### Exercise
Return a copy of every line in the records that includes the word "mauve".

### Working data

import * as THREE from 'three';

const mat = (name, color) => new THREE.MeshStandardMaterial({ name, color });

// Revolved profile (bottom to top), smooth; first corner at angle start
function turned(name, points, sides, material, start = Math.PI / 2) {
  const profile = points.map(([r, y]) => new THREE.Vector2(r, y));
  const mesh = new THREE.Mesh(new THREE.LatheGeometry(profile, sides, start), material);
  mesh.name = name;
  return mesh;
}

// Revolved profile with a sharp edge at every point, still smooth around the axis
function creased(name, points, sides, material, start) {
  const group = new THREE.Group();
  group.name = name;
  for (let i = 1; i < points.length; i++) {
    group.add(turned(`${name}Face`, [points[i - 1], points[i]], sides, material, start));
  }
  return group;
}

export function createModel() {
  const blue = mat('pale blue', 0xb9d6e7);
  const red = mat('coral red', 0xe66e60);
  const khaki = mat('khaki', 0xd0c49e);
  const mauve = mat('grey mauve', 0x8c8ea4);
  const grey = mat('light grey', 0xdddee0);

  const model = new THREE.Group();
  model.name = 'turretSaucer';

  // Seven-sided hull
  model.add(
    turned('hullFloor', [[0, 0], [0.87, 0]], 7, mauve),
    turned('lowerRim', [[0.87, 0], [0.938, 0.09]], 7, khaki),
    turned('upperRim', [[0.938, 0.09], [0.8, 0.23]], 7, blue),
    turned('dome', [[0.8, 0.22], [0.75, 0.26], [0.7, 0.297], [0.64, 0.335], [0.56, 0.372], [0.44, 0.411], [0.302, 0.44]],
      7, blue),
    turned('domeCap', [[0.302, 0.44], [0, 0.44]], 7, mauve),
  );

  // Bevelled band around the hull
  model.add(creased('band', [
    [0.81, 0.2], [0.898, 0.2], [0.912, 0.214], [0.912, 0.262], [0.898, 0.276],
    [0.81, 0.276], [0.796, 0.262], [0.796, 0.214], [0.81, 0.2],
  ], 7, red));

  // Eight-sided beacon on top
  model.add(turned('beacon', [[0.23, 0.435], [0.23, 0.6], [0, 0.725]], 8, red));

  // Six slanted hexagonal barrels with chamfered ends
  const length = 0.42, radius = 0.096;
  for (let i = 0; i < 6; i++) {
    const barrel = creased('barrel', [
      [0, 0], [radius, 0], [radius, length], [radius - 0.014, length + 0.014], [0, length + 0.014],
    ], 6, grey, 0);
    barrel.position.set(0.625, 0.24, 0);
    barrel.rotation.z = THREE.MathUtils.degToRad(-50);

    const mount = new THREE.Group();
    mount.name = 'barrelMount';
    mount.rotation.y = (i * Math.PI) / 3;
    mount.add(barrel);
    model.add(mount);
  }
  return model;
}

### Result
  const mauve = mat('grey mauve', 0x8c8ea4);
    turned('hullFloor', [[0, 0], [0.87, 0]], 7, mauve),
    turned('domeCap', [[0.302, 0.44], [0, 0.44]], 7, mauve),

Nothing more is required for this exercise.